Stored items from a collection
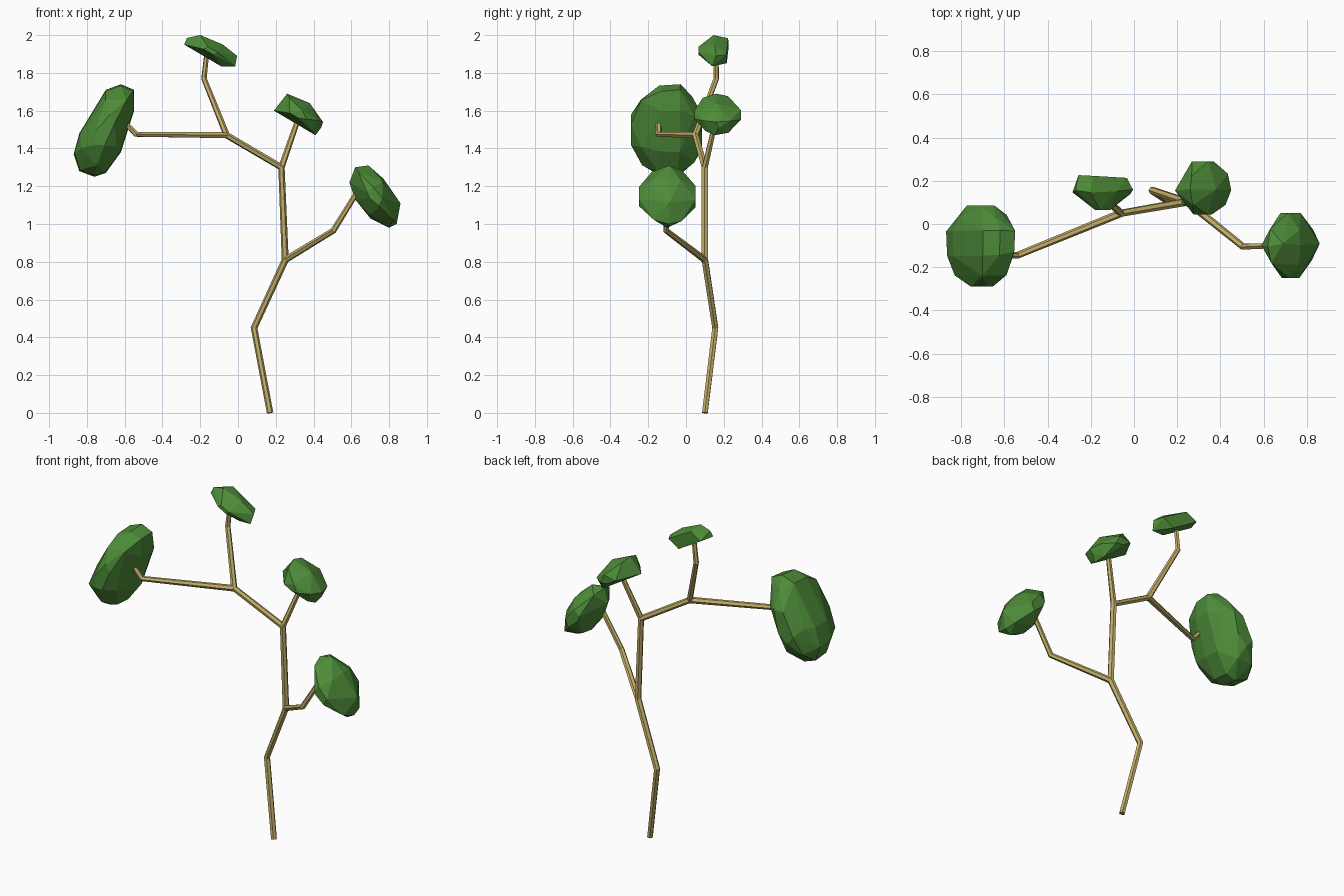
import bpy
import bmesh
import random
from mathutils import Vector

random.seed(4)
cube = bpy.data.objects.get("Cube")
if cube:
    bpy.data.objects.remove(cube, do_unlink=True)


def make_material(name, color):
    mat = bpy.data.materials.new(name)
    mat.use_nodes = True
    mat.diffuse_color = color
    bsdf = mat.node_tree.nodes["Principled BSDF"]
    bsdf.inputs["Base Color"].default_value = color
    bsdf.inputs["Roughness"].default_value = 0.9
    return mat


BARK = make_material("pale bark", (0.55, 0.43, 0.14, 1))
LEAF = make_material("leaf green", (0.075, 0.26, 0.04, 1))


def limb(name, points, radii):
    """Six-sided tapering limb along a polyline."""
    curve = bpy.data.curves.new(name, "CURVE")
    curve.dimensions = "3D"
    curve.bevel_depth = 1.0
    curve.bevel_resolution = 1
    curve.use_fill_caps = True
    spline = curve.splines.new("POLY")
    spline.points.add(len(points) - 1)
    spline.use_smooth = False
    for p, co, r in zip(spline.points, points, radii):
        p.co = (*co, 1)
        p.radius = r
    curve.materials.append(BARK)
    obj = bpy.data.objects.new(name, curve)
    bpy.context.collection.objects.link(obj)
    bpy.ops.object.select_all(action="DESELECT")
    obj.select_set(True)
    bpy.context.view_layer.objects.active = obj
    bpy.ops.object.convert(target="MESH")


def leaf_clump(name, outline, layers):
    """Faceted hull: an x-z outline scaled at several depths along y."""
    xs, zs = zip(*outline)
    cx, cz = (min(xs) + max(xs)) / 2, (min(zs) + max(zs)) / 2
    bm = bmesh.new()
    for i, (y, s) in enumerate(layers):
        ring = outline if s > 0.9 else outline[i % 2::2]
        for x, z in ring:
            jitter = random.uniform(-0.012, 0.012) if s > 0.4 else 0
            bm.verts.new(Vector((cx + (x - cx) * s, y + jitter, cz + (z - cz) * s)))
    hull = bmesh.ops.convex_hull(bm, input=bm.verts[:])
    loose = {g for g in hull["geom_interior"] + hull["geom_unused"]
             if isinstance(g, bmesh.types.BMVert)}
    bmesh.ops.delete(bm, geom=list(loose), context="VERTS")
    bmesh.ops.recalc_face_normals(bm, faces=bm.faces[:])
    mesh = bpy.data.meshes.new(name)
    bm.to_mesh(mesh)
    bm.free()
    mesh.materials.append(LEAF)
    bpy.context.collection.objects.link(bpy.data.objects.new(name, mesh))


# Forks shared by the trunk and its branches
low_fork = (0.25, 0.10, 0.81)
mid_fork = (0.23, 0.10, 1.30)
top_fork = (-0.06, 0.05, 1.47)

# Trunk and branches
limb("trunk", [(0.17, 0.10, 0), (0.085, 0.155, 0.45), low_fork, mid_fork, top_fork],
     [0.017, 0.018, 0.019, 0.019, 0.017])
limb("left_branch", [low_fork, (0.505, -0.105, 0.965), (0.65, -0.10, 1.20)],
     [0.018, 0.016, 0.014])
limb("middle_branch", [mid_fork, (0.32, 0.16, 1.56)], [0.017, 0.014])
limb("right_branch", [top_fork, (-0.54, -0.145, 1.475), (-0.60, -0.145, 1.54)],
     [0.018, 0.016, 0.014])
limb("top_branch", [top_fork, (-0.18, 0.16, 1.77), (-0.165, 0.16, 1.91)],
     [0.017, 0.015, 0.013])

# Leaf clumps at the branch tips
leaf_clump("right_leaves",
           [(-0.62, 1.74), (-0.55, 1.71), (-0.55, 1.60), (-0.62, 1.38), (-0.70, 1.27),
            (-0.76, 1.25), (-0.84, 1.28), (-0.87, 1.37), (-0.84, 1.48), (-0.70, 1.71)],
           [(-0.29, 0.35), (-0.23, 0.75), (-0.14, 0.97), (-0.04, 1), (0.04, 0.75), (0.085, 0.4)])
leaf_clump("left_leaves",
           [(0.59, 1.22), (0.62, 1.30), (0.69, 1.31), (0.77, 1.24), (0.86, 1.11),
            (0.84, 1.00), (0.80, 0.98), (0.70, 1.03), (0.62, 1.13)],
           [(-0.25, 0.3), (-0.18, 0.85), (-0.10, 1), (-0.02, 0.9), (0.05, 0.35)])
leaf_clump("middle_leaves",
           [(0.19, 1.60), (0.26, 1.69), (0.38, 1.64), (0.45, 1.54), (0.44, 1.51),
            (0.41, 1.47), (0.33, 1.52)],
           [(0.045, 0.35), (0.10, 0.8), (0.16, 1), (0.23, 0.88), (0.29, 0.4)])
leaf_clump("top_leaves",
           [(-0.285, 1.95), (-0.27, 1.985), (-0.20, 2.0), (-0.08, 1.95), (-0.005, 1.89),
            (-0.015, 1.835), (-0.09, 1.835), (-0.18, 1.89)],
           [(0.065, 0.25), (0.15, 1), (0.22, 0.8)])
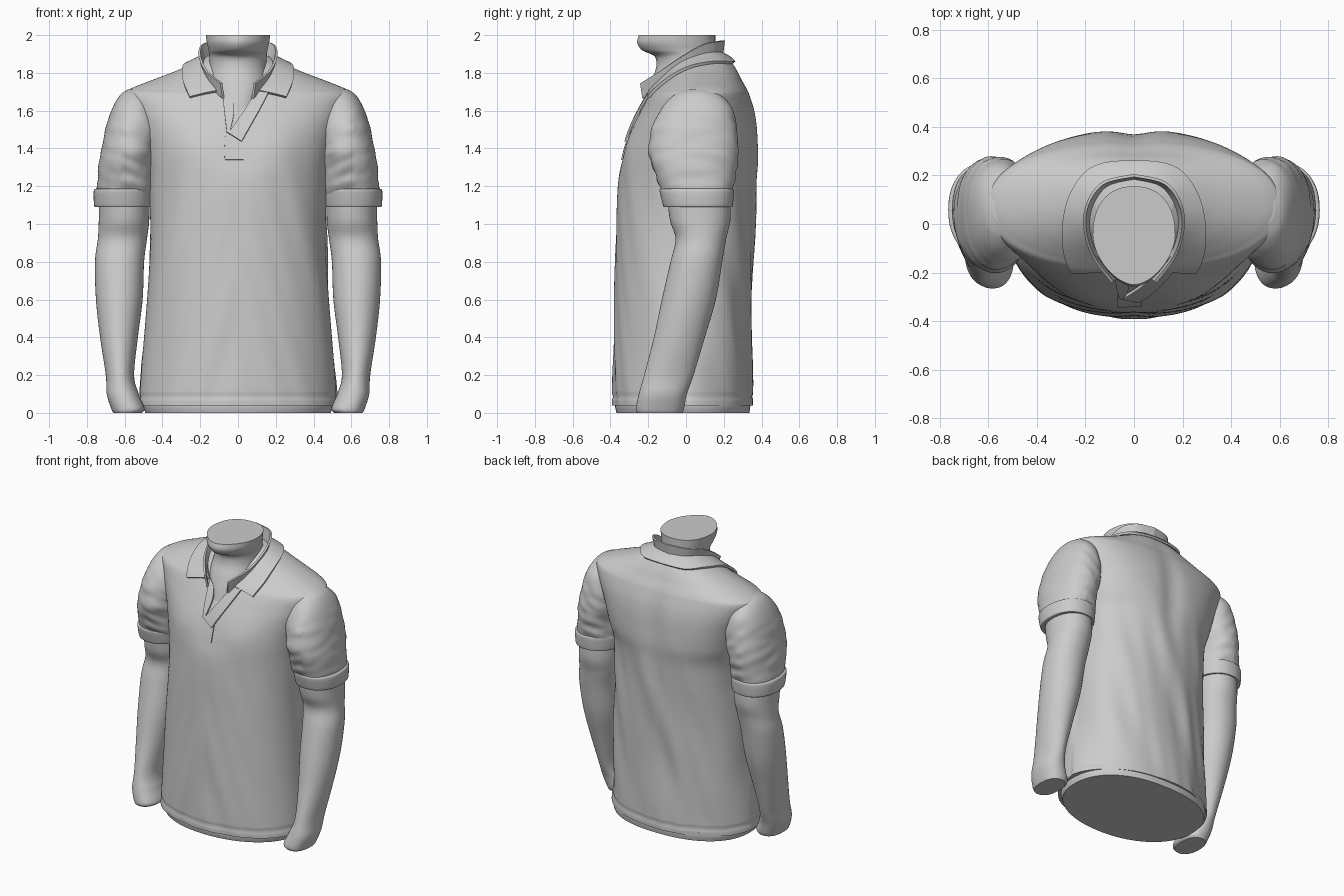
import bpy, math
from mathutils import Vector, noise

if "Cube" in bpy.data.objects:
    bpy.data.objects.remove(bpy.data.objects["Cube"])


def smooth(rows, steps):
    """Catmull-Rom interpolation through rows of numbers."""
    out = []
    for i in range(len(rows) - 1):
        p = [rows[max(0, min(len(rows) - 1, i + k))] for k in (-1, 0, 1, 2)]
        for j in range(steps):
            t = j / steps
            out.append([b + .5 * t * (c - a + t * (2*a - 5*b + 4*c - d + t * (3*(b - c) + d - a)))
                        for a, b, c, d in zip(*p)])
    return out + [list(rows[-1])]


def make(name, verts, faces, mirror=False):
    me = bpy.data.meshes.new(name)
    me.from_pydata(verts, [], faces)
    ob = bpy.data.objects.new(name, me)
    bpy.context.collection.objects.link(ob)
    if mirror:
        ob.modifiers.new("mirror", 'MIRROR')
    return ob


def loft(name, rows, n=64, steps=8, mirror=False, shape=None):
    """Rows: z, x min, x max, y front, y back, front exponent, back exponent (bottom to top)."""
    verts, faces = [], []
    rings = smooth(rows, steps)
    for z, x0, x1, yf, yb, ef, eb in rings:
        for k in range(n):
            a = 2 * math.pi * k / n
            c, s = math.cos(a), math.sin(a)
            e = 2 / (eb if s > 0 else ef)
            p = Vector(((x0 + x1) / 2 + (x1 - x0) / 2 * math.copysign(abs(c) ** e, c),
                        (yf + yb) / 2 + (yb - yf) / 2 * math.copysign(abs(s) ** e, s), z))
            if shape:
                p += Vector((c, s, 0)) * shape(p)
            verts.append(p)
    for r in range(len(rings) - 1):
        for k in range(n):
            k2 = (k + 1) % n
            faces.append((r*n + k, r*n + k2, r*n + n + k2, r*n + n + k))
    faces.append(tuple(range(n - 1, -1, -1)))
    faces.append(tuple(range(len(verts) - n, len(verts))))
    return make(name, verts, faces, mirror)


def strip(name, rails, thick, steps=8, across=6, mirror=False, wrap=None, mode='OUTSIDE_SURFACE', gap=.01):
    """Cloth strip spanned between two curved rails."""
    a, b = (smooth(r, steps) for r in rails)
    verts = [Vector(p).lerp(Vector(q), j / across) for p, q in zip(a, b) for j in range(across + 1)]
    w = across + 1
    faces = [(i*w + j, i*w + j + 1, i*w + w + j + 1, i*w + w + j)
             for i in range(len(a) - 1) for j in range(across)]
    ob = make(name, verts, faces, mirror)
    if wrap:
        m = ob.modifiers.new("wrap", 'SHRINKWRAP')
        m.target, m.offset, m.wrap_mode = wrap, gap, mode
    m = ob.modifiers.new("thickness", 'SOLIDIFY')
    m.thickness, m.offset = thick, 0
    return ob


def bump(v, centre, width):
    return math.exp(-((v - centre) / width) ** 2)


def shirt_shape(p):
    # chest, shoulder blades, spine groove and hanging folds
    x, y, z = p
    d = 0
    low = max(0, min(1, (1.45 - z) / .4))
    if y < 0:
        d += .018 * bump(abs(x), .2, .13) * bump(z, 1.4, .13)
        d += .008 * low * noise.noise(Vector((abs(x) * 9 + z * 2.5, 0, z * 1.2)))
    else:
        d -= .02 * bump(x, 0, .07) * bump(z, 1.45, .3)
        d += .016 * low * noise.noise(Vector((x * 9 - z * 2, y * 4, z * 1.8 + 5)))
    d += .006 * low * bump(z, .085, .006) * -1
    return d


def sleeve_shape(p):
    low = max(0, min(1, (1.65 - p.z) / .2)) * (1.3 if p.x < .62 else .6)
    return .01 * low * noise.noise(Vector((p.x * 7 + p.z * 5, p.y * 7, p.z * 16 - p.x * 9)))


def sym(z, hw, yf, yb, ef=2.1, eb=2.3):
    return (z, -hw, hw, yf, yb, ef, eb)


# Shirt body
shirt = loft("shirt_body", [
    sym(.04, .525, -.388, .35, 2.1, 2.1), sym(.2, .512, -.388, .35, 2.1, 2.1), sym(.5, .487, -.383, .345),
    sym(.9, .467, -.373, .36), sym(1.2, .468, -.36, .373), sym(1.35, .49, -.33, .385, 2.2, 2.5),
    sym(1.5, .53, -.285, .38, 2.3, 2.5), sym(1.6, .573, -.24, .365, 2.3, 2.4),
    sym(1.68, .602, -.195, .34, 2.3, 2.3), sym(1.715, .57, -.17, .325), sym(1.76, .46, -.13, .30),
    sym(1.81, .33, -.09, .275), sym(1.86, .22, -.05, .24), sym(1.89, .16, 0, .19)],
    n=144, steps=10, shape=shirt_shape)

# Flat waist under the hem
loft("waist", [sym(0, .49, -.368, .335), sym(.03, .5, -.375, .34), sym(.06, .5, -.375, .34)], n=96, steps=3)

# Neck and cut chin
loft("neck", [
    sym(1.46, .10, -.27, .1), sym(1.56, .12, -.252, .15), sym(1.66, .14, -.225, .165, 2.2),
    sym(1.74, .155, -.195, .165, 2.2), sym(1.82, .152, -.16, .16, 2), sym(1.885, .152, -.165, .155, 1.9),
    sym(1.92, .156, -.232, .155, 1.7), sym(1.96, .165, -.258, .155, 1.7), sym(2, .17, -.25, .155, 1.7)])

# Sleeves with cuffs
loft("sleeve", [
    (1.10, .465, .75, -.112, .24, 2.2, 2.2), (1.2, .445, .747, -.14, .25, 2.2, 2.2),
    (1.3, .44, .738, -.18, .268, 2.2, 2.2), (1.4, .43, .722, -.197, .278, 2.2, 2.2),
    (1.52, .42, .698, -.175, .268, 2.2, 2.2), (1.62, .44, .662, -.125, .24, 2.2, 2.2),
    (1.685, .47, .622, -.06, .18, 2.1, 2.1), (1.713, .5, .58, 0, .12, 2, 2)],
    n=96, steps=10, mirror=True, shape=sleeve_shape)
loft("sleeve_cuff", [
    (1.09, .46, .754, -.115, .242, 2.2, 2.2), (1.10, .453, .762, -.122, .248, 2.2, 2.2),
    (1.175, .447, .764, -.14, .254, 2.2, 2.2), (1.187, .455, .75, -.135, .248, 2.2, 2.2)],
    steps=4, mirror=True)

# Bare arms
loft("arm", [
    (0, .51, .66, -.258, -.02, 2.3, 2.3), (.025, .495, .672, -.265, -.01, 2.3, 2.3),
    (.1, .525, .695, -.25, .005, 2.2, 2.2), (.2, .55, .70, -.222, .04, 2, 2),
    (.4, .53, .73, -.17, .1, 2, 2), (.6, .505, .752, -.128, .158, 2, 2),
    (.8, .497, .757, -.082, .192, 2.1, 2.1), (.92, .482, .742, -.055, .212, 2.1, 2.1),
    (1.02, .47, .737, -.085, .235, 2.1, 2.1), (1.15, .47, .735, -.1, .235, 2.1, 2.1)], mirror=True)

# Collar: inner stand and folded leaf
fold = [(0, .2, 1.972), (.125, .17, 1.967), (.188, .09, 1.95), (.203, -.01, 1.895),
        (.17, -.13, 1.815), (.088, -.24, 1.745)]
strip("collar_stand", [[(x * .88, y * .95, z - .08) for x, y, z in fold], fold], .012, mirror=True)
strip("collar_leaf", [fold, [(0, .262, 1.86), (.16, .238, 1.855), (.25, .14, 1.85), (.288, .02, 1.825),
                             (.29, -.11, 1.755), (.258, -.215, 1.68)]], .016, mirror=True, wrap=shirt, gap=.012)

# Front opening flaps and placket
strip("placket_flap_over", [[(.10, -.245, 1.74), (.035, -.285, 1.62), (-.05, -.305, 1.48)],
                            [(.16, -.19, 1.69), (.10, -.24, 1.57), (.02, -.30, 1.43)]], .014, wrap=shirt)
strip("placket_flap_under", [[(-.085, -.235, 1.745), (-.075, -.255, 1.62), (-.06, -.285, 1.48)],
                             [(-.035, -.25, 1.69), (-.02, -.262, 1.60), (-.045, -.29, 1.47)]], .012, wrap=shirt)
strip("placket_base", [[(-.065, -.28, 1.5), (-.07, -.32, 1.42), (-.07, -.34, 1.34)],
                       [(.03, -.28, 1.5), (.03, -.32, 1.42), (.03, -.34, 1.34)]], .008,
      wrap=shirt, mode='ABOVE_SURFACE', gap=.003)

# Apply modifiers and smooth
for ob in bpy.context.scene.objects:
    ob.select_set(True)
bpy.context.view_layer.objects.active = shirt
bpy.ops.object.convert(target='MESH')
bpy.ops.object.shade_smooth_by_angle(angle=math.radians(45))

- **Try it**:
Report back every line of the entries in which "BARK" occurs.

- **Answer section**:
BARK = make_material("pale bark", (0.55, 0.43, 0.14, 1))
    curve.materials.append(BARK)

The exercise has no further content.